**Work to be completed**.
Show each line of the data below that has the string "True" in it.

**Provided records**.

=-=-=-=-=

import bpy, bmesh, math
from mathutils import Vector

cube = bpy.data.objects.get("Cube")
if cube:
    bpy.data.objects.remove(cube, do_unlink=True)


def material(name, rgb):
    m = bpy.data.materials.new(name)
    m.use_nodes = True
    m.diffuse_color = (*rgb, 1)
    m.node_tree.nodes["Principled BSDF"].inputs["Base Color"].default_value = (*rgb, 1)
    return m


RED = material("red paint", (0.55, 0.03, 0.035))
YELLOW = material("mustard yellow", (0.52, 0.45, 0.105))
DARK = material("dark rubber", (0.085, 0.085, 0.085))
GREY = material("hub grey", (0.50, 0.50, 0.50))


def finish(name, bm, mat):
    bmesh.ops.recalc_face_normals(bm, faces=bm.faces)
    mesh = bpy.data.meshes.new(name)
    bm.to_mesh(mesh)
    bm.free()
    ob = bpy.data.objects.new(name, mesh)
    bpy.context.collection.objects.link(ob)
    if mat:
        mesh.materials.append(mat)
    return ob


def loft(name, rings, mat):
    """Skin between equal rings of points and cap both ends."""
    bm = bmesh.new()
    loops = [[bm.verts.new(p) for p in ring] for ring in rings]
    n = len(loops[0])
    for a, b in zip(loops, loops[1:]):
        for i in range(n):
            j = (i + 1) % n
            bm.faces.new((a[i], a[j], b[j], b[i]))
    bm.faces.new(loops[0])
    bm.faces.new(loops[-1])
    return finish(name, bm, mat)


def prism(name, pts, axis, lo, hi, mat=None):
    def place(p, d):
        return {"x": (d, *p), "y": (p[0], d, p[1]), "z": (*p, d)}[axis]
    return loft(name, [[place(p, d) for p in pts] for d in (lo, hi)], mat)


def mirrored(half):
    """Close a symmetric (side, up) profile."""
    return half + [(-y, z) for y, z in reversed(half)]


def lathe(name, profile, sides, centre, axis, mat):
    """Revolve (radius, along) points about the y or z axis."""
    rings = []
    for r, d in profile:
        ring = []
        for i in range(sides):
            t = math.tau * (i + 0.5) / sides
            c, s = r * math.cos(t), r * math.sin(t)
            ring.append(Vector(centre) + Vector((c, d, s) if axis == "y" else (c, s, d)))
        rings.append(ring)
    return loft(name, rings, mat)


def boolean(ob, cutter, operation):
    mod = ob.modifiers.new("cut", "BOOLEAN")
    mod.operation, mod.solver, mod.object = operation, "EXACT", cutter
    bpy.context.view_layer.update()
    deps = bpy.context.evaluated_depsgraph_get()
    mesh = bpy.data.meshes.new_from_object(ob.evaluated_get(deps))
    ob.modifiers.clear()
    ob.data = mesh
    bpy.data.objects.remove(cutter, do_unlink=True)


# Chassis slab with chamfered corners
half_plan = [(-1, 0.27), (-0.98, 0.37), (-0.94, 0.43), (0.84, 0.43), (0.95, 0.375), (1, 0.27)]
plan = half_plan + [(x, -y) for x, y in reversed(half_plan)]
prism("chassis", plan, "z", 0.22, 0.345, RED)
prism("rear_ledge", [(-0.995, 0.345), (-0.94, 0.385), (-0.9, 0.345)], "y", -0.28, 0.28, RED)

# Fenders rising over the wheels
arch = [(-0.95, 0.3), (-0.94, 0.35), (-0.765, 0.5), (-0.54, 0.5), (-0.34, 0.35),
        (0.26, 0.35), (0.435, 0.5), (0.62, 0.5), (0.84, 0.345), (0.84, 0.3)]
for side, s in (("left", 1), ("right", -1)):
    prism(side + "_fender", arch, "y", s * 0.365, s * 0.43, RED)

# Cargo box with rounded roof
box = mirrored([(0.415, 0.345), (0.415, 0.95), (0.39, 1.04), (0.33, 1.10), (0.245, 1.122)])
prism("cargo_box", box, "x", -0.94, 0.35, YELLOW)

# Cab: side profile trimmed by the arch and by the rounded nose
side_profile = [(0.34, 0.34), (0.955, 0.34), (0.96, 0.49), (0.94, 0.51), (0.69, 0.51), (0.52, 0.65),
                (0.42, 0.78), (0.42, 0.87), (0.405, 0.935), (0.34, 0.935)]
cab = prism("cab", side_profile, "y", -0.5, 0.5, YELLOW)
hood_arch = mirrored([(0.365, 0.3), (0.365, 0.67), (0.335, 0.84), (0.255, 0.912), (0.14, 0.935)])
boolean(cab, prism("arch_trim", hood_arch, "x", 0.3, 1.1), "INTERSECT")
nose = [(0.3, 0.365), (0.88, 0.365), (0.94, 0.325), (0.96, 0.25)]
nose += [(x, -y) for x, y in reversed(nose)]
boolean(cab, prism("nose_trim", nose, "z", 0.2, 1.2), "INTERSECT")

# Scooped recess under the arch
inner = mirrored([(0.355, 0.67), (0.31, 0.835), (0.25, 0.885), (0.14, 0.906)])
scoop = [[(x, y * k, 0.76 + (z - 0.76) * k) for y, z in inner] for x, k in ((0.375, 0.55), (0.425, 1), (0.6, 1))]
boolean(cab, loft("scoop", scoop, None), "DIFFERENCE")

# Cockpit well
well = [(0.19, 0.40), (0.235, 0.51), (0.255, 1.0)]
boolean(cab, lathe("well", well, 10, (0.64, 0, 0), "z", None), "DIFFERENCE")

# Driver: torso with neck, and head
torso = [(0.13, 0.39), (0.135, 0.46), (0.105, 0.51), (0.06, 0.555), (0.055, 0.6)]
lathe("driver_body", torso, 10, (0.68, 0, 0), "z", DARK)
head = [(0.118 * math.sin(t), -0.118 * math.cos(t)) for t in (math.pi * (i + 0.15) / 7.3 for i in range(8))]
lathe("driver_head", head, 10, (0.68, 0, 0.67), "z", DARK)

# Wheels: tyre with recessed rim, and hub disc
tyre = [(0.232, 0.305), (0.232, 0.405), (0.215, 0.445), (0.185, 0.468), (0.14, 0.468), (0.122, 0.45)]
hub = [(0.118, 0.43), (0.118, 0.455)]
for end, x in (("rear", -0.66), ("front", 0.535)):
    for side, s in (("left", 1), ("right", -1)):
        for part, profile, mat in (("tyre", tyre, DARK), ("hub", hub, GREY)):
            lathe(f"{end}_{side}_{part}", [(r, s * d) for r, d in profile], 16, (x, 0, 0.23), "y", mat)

=-=-=-=-=

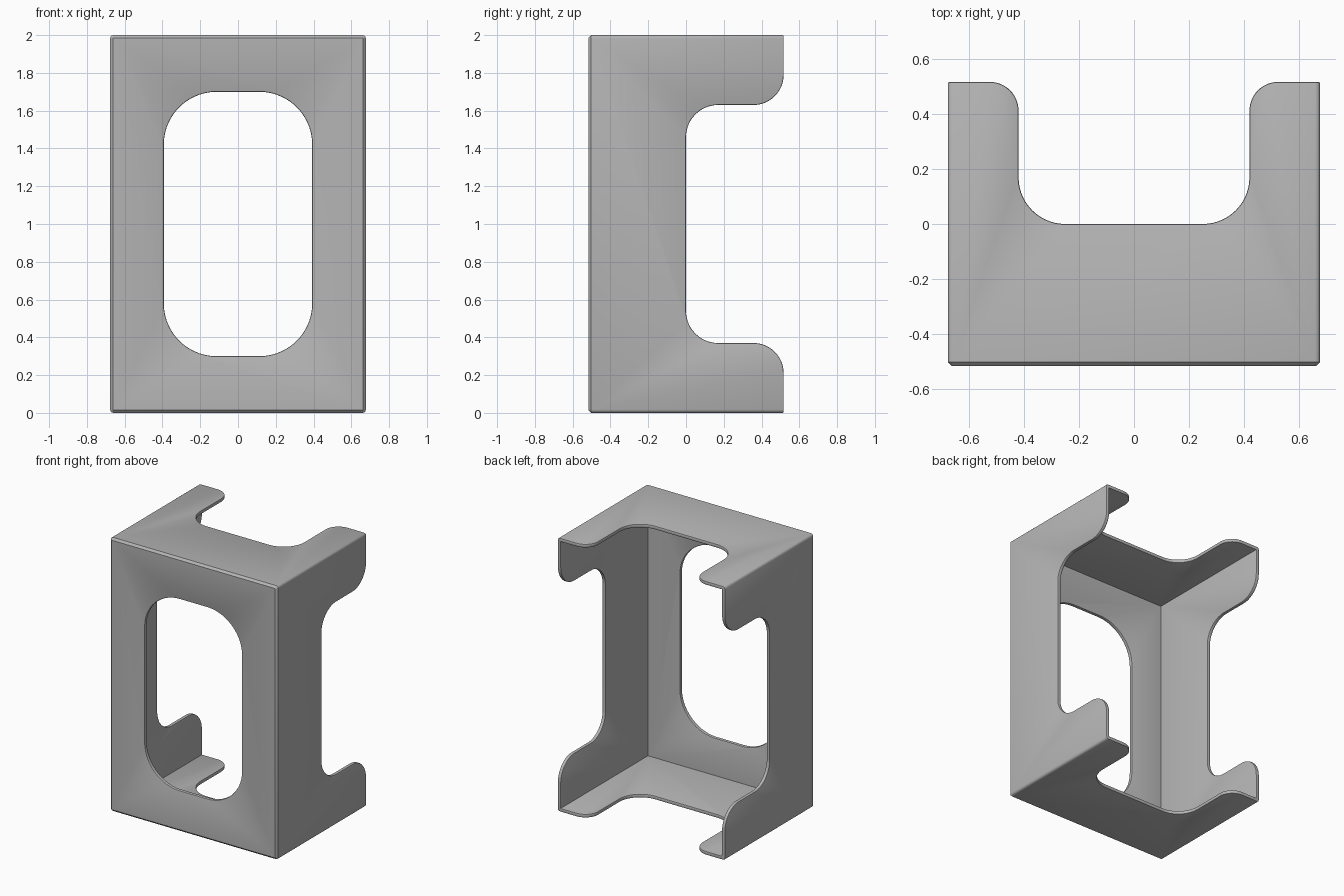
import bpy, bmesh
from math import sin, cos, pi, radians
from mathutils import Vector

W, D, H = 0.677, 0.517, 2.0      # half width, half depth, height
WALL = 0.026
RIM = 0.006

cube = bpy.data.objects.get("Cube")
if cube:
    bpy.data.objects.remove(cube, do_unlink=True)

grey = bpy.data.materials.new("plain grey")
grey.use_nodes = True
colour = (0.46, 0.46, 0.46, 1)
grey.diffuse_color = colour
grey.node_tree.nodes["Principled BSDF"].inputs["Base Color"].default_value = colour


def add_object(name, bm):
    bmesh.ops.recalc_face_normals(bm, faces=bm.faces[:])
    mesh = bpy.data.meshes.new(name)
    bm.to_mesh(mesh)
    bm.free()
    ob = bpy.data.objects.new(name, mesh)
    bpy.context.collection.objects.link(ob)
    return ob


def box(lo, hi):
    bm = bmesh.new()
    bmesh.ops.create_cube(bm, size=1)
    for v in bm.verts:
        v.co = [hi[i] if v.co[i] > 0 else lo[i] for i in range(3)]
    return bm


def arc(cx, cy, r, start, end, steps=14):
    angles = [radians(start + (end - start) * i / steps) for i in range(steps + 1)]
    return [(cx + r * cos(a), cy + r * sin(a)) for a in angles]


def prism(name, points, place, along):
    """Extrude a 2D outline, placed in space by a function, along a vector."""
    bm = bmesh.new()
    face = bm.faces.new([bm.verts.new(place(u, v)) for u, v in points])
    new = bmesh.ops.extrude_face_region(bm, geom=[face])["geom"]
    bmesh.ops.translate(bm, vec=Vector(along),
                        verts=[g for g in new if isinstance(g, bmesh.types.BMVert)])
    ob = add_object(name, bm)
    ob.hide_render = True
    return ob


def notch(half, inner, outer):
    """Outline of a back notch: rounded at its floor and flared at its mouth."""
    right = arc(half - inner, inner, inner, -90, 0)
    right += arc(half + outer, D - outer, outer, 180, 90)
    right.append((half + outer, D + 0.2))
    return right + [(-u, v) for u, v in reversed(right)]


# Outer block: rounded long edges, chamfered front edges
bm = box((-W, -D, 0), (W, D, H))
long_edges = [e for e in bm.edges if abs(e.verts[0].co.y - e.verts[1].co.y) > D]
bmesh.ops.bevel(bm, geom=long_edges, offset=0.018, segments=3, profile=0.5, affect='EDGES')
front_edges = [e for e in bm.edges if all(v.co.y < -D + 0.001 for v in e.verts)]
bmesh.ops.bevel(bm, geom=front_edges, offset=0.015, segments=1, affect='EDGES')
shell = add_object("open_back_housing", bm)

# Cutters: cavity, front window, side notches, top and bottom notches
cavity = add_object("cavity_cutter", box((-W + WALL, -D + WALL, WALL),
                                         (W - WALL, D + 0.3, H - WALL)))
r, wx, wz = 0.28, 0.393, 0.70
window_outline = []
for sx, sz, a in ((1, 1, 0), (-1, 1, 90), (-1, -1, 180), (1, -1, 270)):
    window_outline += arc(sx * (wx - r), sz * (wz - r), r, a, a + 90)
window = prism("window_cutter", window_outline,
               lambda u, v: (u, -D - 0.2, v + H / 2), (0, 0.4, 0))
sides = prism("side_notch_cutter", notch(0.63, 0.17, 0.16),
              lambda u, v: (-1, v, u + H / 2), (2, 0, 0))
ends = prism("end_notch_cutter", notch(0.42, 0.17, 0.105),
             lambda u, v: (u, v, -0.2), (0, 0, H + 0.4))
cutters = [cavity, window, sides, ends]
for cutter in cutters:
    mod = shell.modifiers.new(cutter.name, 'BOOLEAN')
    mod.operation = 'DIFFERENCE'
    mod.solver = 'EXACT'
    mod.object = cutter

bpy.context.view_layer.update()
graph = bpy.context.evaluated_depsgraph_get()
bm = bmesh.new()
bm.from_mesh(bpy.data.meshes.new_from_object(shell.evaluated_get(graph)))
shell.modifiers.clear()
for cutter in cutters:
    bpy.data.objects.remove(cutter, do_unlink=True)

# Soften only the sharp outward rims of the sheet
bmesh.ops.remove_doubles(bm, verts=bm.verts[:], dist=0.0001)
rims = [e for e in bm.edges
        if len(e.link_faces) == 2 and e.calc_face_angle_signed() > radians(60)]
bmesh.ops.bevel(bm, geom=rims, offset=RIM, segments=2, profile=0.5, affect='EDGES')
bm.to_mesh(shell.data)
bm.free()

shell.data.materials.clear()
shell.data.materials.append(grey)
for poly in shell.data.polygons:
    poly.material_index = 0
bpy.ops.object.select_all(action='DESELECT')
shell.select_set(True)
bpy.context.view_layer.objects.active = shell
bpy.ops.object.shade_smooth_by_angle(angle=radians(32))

=-=-=-=-=

**Answer area**.
    bpy.data.objects.remove(cube, do_unlink=True)
    m.use_nodes = True
    bpy.data.objects.remove(cutter, do_unlink=True)
    bpy.data.objects.remove(cube, do_unlink=True)
grey.use_nodes = True
    ob.hide_render = True
    bpy.data.objects.remove(cutter, do_unlink=True)
shell.select_set(True)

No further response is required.